]]>Thanks for sending/forwarding all the feedback!

Yes, absolutely, I agree. That’s why there is a reference [SS20c] announced, meant to spell out examples. In a better world this would already be out.

]]>In Definition 3.25, the right diagram seemingly reverses the arrow f:Y→X to f:X→Y.

Here is some feedback from the seminar participants (not from myself, that is), feel free to ignore if it doesn’t seem apt.

For the quadruple adjunction in Definition 3.1 it would be very helpful to have the example of the site of cartesian manifolds presented in one place, i.e., give explicit formulas for all 4 functors in this special case. Right now there is only some scattered information in Examples 3.17, 3.18.

By the way, I recently realized that an easier way to see 3.18(iv) (but not the more general and powerful claim about the whole shape modality) is to observe that the inclusion Δ→Cart is an ∞-initial functor, so restricting along Δ^op→Cart^op preserves ∞-colimits.

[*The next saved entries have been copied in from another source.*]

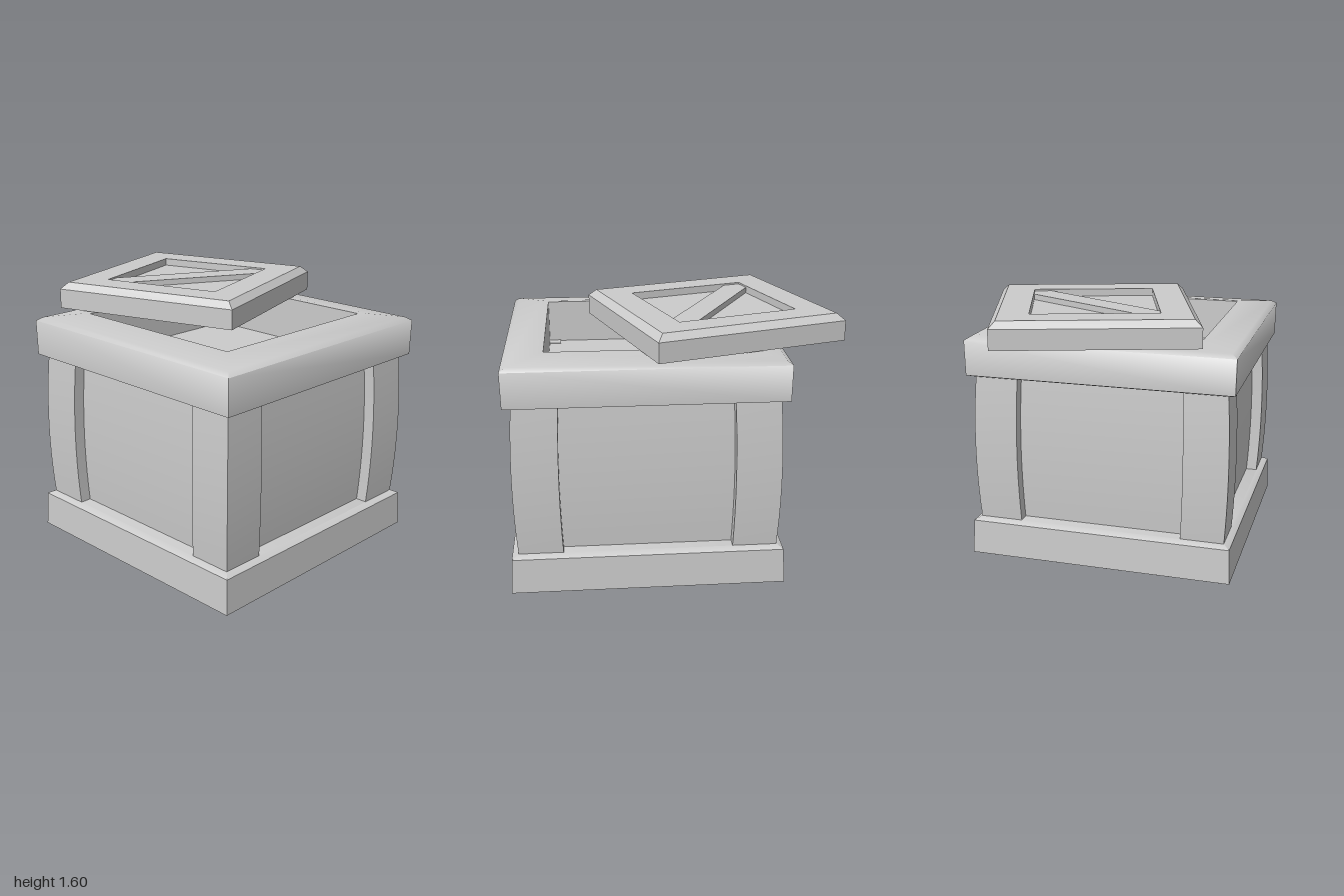
import * as THREE from 'three';
import { toCreasedNormals } from 'three/addons/utils/BufferGeometryUtils.js';

const material = new THREE.MeshStandardMaterial({ color: 0xcccccc });

function add(parent, name, geometry, crease = 0.5) {
  const mesh = new THREE.Mesh(toCreasedNormals(geometry, crease), material);
  mesh.name = name;
  parent.add(mesh);
  return mesh;
}

// Square solid swept from a profile of [half width, height] points
function squareLathe(profile) {
  const points = profile.map(([half, y]) => new THREE.Vector2(half * Math.SQRT2, y));
  return new THREE.LatheGeometry(points, 4, Math.PI / 4);
}

// Upright box whose plan swells slightly at mid height
function bowedBox(width, depth, y0, y1, x = 0, z = 0) {
  const geometry = new THREE.BoxGeometry(width, y1 - y0, depth, 1, 10, 1);
  geometry.translate(x, (y0 + y1) / 2, z);
  const p = geometry.attributes.position;
  for (let i = 0; i < p.count; i++) {
    const t = (2 * p.getY(i) - y0 - y1) / (y1 - y0);
    const s = 1 + 0.022 * (1 - t * t);
    p.setX(i, p.getX(i) * s);
    p.setZ(i, p.getZ(i) * s);
  }
  return geometry;
}

function createCrate() {
  const crate = new THREE.Group();
  crate.name = 'crate';
  crate.position.set(-0.028, 0, 0.182);

  // Plinth with bevelled edges
  add(crate, 'base', squareLathe([
    [0, 0], [0.78, 0], [0.818, 0.02], [0.809, 0.235], [0.772, 0.255], [0, 0.255],
  ]));

  // Recessed panels on all four sides; the top is the floor of the opening
  add(crate, 'sidePanels', bowedBox(1.4, 1.4, 0.25, 1.165));

  // Corner posts
  for (const sx of [-1, 1]) {
    for (const sz of [-1, 1]) {
      add(crate, 'cornerPost', bowedBox(0.265, 0.265, 0.25, 1.17, sx * 0.637, sz * 0.637));
    }
  }

  // Rounded rim around the opening
  add(crate, 'rim', squareLathe([
    [0.58, 1.165], [0.773, 1.165], [0.815, 1.18], [0.818, 1.395],
    [0.785, 1.416], [0.62, 1.437], [0.58, 1.437], [0.58, 1.165],
  ]), 1.15);
  return crate;
}

function createLid() {
  const lid = new THREE.Group();
  lid.name = 'lid';
  lid.position.set(0.095, 1.44, -0.255);
  lid.rotation.y = 0.314;

  // Bevelled frame with a sunken centre
  const h = 0.375;
  add(lid, 'lidFrame', squareLathe([
    [0, 0], [0.592, 0], [0.592, 0.12], [0.552, 0.16], [h, 0.16], [h, 0.115], [0, 0.115],
  ]));

  // Diagonal brace fitted into two corners of the recess
  const c = h - 0.108;
  const outline = [[-h, h], [-h, c], [c, -h], [h, -h], [h, -c], [-c, h]];
  const shape = new THREE.Shape(outline.map(([x, y]) => new THREE.Vector2(x, y)));
  const brace = new THREE.ExtrudeGeometry(shape, { depth: 0.045, bevelEnabled: false });
  brace.rotateX(-Math.PI / 2).translate(0, 0.105, 0);
  add(lid, 'lidBrace', brace);
  return lid;
}

export function createModel() {
  const model = new THREE.Group();
  model.name = 'openCrate';
  model.add(createCrate(), createLid());
  return model;
}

It would also be very helpful to give at least one concrete nontrivial example for the induced 3 modalities and maps between them, e.g., what these 3 modalities do for the sheaf of principal G-bundles with connection.

For elastic toposes:

It would be very helpful if one could see concrete formulas for the simplest example, e.g., the inclusion of the site of cartesian manifolds into the Cahiers site.

Again, seeing the induced modalites evaluated on some nontrivial sheaf would go a long way.

Definition 3.29 of the tangent bundle appears rather unmotivated, if one is not familiar with the intuitive meaning of the de Rham stack functor ℑ. This also applies to 3.25.

The comments about elastic toposes also apply to solid toposes: again, having concrete formulas and an explicit example with computed modalities would help a lot.

(I supplied many examples to the participants myself, but I think many other readers of your paper will encounter similar issues.)

]]>Woops, that’s a couple of annoying typos. Thanks for catching! Have fixed it now in the pdf copy here.

]]>